▶ _Directions for this task_:
After locating the line with "rs = resample(TORSO)" in the data that follows, return it and every later line exactly, up to and including the line with "(1.735, .055)), .003)".

▶ _Exercise input_:

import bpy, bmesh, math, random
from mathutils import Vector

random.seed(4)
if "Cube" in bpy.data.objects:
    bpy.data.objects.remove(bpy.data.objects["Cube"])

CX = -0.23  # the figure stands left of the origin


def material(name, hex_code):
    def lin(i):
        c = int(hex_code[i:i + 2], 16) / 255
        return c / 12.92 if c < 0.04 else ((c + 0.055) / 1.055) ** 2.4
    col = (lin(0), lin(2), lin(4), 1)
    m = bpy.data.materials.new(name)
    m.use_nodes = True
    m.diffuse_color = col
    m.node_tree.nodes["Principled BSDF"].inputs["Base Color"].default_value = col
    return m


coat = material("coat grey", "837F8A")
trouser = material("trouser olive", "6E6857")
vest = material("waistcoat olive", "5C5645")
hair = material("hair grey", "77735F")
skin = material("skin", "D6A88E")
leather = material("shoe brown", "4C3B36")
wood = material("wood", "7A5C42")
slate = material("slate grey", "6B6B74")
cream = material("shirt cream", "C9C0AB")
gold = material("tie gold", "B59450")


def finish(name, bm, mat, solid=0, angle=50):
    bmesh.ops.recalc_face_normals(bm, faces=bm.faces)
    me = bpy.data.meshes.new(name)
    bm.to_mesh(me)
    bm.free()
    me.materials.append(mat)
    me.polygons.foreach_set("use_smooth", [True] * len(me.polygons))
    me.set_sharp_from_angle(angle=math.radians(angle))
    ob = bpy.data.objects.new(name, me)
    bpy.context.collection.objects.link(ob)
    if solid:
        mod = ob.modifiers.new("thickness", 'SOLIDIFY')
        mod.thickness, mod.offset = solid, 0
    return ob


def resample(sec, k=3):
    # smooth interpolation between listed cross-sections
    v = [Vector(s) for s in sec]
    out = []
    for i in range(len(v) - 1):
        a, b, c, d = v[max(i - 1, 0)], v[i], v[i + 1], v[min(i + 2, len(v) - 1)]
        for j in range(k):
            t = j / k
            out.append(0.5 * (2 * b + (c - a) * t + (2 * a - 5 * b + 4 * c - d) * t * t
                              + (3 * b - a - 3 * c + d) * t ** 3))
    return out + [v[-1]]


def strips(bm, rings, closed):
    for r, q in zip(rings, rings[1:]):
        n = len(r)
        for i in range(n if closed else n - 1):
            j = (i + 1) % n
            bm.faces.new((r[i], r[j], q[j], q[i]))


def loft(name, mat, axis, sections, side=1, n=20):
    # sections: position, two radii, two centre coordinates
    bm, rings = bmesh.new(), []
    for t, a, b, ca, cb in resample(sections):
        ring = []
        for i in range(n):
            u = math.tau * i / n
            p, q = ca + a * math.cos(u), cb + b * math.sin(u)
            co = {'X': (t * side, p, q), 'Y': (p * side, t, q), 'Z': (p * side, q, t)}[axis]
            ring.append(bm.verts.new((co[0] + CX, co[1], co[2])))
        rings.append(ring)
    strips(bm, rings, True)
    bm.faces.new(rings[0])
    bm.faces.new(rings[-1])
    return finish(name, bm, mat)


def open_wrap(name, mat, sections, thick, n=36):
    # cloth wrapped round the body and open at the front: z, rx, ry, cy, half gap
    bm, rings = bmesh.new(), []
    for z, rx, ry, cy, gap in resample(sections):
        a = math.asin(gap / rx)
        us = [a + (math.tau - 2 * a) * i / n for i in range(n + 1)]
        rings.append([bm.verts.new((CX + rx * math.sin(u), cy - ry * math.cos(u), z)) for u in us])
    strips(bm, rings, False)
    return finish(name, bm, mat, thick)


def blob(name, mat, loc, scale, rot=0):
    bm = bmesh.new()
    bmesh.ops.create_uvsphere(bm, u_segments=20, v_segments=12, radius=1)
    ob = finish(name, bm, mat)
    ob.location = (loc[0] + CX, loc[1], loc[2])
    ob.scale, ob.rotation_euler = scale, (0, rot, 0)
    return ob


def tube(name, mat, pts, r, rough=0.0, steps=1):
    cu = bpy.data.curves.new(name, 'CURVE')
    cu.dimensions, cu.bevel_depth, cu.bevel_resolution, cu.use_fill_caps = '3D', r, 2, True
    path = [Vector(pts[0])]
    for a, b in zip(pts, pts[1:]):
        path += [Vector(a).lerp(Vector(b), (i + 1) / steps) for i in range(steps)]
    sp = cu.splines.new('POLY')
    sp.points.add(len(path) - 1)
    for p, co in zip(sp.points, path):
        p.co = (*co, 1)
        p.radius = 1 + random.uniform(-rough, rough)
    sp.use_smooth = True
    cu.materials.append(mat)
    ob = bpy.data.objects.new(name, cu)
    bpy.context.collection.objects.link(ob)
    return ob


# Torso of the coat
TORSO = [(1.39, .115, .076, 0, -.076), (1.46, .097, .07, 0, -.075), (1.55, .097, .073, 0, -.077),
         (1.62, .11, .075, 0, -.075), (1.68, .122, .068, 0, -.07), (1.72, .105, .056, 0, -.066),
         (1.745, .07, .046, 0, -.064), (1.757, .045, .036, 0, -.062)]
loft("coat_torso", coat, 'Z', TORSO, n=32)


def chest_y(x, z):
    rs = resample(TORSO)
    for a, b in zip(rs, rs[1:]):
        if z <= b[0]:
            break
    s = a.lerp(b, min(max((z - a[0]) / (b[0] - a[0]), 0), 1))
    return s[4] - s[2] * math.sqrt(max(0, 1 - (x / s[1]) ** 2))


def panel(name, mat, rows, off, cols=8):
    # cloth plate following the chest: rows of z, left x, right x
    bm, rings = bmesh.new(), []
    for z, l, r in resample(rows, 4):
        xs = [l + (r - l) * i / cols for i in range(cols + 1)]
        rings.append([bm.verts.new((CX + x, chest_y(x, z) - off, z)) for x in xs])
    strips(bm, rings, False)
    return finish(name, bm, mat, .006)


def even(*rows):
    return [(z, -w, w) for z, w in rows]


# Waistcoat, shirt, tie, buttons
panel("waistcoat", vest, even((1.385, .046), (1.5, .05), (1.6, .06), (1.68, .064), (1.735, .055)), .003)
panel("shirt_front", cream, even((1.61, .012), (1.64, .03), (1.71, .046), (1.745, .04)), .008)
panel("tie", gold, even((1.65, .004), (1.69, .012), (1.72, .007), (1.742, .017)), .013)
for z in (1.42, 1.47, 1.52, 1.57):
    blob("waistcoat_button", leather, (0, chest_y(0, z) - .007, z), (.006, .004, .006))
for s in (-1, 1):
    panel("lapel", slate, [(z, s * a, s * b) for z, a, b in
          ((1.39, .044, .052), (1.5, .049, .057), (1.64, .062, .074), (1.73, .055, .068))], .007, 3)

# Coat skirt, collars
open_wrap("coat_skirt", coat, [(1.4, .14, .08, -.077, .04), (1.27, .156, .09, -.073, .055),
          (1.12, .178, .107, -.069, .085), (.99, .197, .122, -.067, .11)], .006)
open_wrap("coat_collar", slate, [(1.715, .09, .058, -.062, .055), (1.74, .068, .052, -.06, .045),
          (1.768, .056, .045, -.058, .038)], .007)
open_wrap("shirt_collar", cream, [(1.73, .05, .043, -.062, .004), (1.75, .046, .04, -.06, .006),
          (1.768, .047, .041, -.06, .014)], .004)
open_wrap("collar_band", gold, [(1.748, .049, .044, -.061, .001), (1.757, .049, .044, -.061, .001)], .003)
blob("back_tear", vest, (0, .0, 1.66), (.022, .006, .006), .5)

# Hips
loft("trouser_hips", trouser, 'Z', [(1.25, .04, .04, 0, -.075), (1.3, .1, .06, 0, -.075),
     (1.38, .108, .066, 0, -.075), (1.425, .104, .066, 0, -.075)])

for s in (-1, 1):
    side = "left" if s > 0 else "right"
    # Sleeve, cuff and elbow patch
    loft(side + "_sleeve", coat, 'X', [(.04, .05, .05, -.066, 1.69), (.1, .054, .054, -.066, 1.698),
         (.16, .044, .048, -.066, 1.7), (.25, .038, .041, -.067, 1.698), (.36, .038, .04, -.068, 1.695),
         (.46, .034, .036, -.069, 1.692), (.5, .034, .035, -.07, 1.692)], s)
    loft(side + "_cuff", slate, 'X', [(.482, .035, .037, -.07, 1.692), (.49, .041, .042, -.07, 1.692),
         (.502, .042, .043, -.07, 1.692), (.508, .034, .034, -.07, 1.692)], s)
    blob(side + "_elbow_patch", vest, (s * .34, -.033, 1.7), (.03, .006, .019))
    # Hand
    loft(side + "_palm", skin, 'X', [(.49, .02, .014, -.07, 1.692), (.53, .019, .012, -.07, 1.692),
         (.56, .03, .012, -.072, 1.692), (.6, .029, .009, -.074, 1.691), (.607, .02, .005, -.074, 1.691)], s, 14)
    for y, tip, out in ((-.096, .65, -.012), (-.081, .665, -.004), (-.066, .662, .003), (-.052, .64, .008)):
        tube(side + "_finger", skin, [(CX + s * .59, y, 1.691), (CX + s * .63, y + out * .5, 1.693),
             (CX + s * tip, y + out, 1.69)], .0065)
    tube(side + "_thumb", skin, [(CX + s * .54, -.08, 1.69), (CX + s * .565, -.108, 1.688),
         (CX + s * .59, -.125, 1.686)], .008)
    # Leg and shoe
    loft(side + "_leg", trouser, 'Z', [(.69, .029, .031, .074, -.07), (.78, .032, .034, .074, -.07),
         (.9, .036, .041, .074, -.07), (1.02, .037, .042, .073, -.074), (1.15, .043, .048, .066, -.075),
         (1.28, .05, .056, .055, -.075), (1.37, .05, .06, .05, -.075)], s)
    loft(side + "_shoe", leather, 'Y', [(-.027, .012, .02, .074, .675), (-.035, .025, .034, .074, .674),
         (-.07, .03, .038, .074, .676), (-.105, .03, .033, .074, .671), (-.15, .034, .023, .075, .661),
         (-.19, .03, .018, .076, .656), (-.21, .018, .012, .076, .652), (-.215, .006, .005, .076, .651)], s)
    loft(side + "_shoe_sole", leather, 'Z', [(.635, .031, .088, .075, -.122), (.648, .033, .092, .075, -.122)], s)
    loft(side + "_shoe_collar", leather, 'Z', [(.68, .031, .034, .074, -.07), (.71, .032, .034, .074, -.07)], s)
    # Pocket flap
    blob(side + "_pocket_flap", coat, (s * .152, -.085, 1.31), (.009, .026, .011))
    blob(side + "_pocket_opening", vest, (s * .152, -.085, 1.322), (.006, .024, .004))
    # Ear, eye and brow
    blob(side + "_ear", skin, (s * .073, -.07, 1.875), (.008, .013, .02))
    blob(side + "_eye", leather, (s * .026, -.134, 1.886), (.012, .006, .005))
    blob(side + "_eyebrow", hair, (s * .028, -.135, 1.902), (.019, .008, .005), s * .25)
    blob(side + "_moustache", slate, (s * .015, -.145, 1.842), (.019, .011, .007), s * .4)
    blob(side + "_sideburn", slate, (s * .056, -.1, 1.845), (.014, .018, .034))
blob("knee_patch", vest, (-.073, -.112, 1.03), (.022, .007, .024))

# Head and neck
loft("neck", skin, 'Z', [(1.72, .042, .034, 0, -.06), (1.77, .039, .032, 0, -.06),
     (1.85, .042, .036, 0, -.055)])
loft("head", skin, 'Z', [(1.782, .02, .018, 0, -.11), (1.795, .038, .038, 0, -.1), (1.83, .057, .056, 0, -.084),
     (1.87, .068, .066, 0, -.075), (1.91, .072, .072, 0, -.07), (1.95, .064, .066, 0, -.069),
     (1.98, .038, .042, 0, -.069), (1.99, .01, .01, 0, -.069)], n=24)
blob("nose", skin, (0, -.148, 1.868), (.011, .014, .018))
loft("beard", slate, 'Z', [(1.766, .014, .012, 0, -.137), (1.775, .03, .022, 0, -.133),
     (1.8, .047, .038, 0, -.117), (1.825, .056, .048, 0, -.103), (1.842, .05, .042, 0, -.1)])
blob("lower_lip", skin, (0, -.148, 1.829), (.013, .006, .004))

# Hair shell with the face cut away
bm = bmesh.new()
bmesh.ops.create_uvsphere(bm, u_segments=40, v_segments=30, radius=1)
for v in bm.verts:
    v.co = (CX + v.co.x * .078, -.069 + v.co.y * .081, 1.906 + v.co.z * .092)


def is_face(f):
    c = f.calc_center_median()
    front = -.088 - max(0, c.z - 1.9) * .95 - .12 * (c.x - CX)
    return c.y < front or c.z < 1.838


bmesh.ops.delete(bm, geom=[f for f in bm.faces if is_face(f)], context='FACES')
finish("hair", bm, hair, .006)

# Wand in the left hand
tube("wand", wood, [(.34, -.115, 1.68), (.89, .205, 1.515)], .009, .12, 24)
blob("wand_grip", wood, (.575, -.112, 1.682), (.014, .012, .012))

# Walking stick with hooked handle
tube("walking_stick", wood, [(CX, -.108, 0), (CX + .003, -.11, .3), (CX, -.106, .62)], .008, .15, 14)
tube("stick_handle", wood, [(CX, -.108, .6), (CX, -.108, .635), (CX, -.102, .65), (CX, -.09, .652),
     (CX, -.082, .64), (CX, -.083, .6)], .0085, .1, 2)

▶ _Completed exercise_:
    rs = resample(TORSO)
    for a, b in zip(rs, rs[1:]):
        if z <= b[0]:
            break
    s = a.lerp(b, min(max((z - a[0]) / (b[0] - a[0]), 0), 1))
    return s[4] - s[2] * math.sqrt(max(0, 1 - (x / s[1]) ** 2))


def panel(name, mat, rows, off, cols=8):
    # cloth plate following the chest: rows of z, left x, right x
    bm, rings = bmesh.new(), []
    for z, l, r in resample(rows, 4):
        xs = [l + (r - l) * i / cols for i in range(cols + 1)]
        rings.append([bm.verts.new((CX + x, chest_y(x, z) - off, z)) for x in xs])
    strips(bm, rings, False)
    return finish(name, bm, mat, .006)


def even(*rows):
    return [(z, -w, w) for z, w in rows]


# Waistcoat, shirt, tie, buttons
panel("waistcoat", vest, even((1.385, .046), (1.5, .05), (1.6, .06), (1.68, .064), (1.735, .055)), .003)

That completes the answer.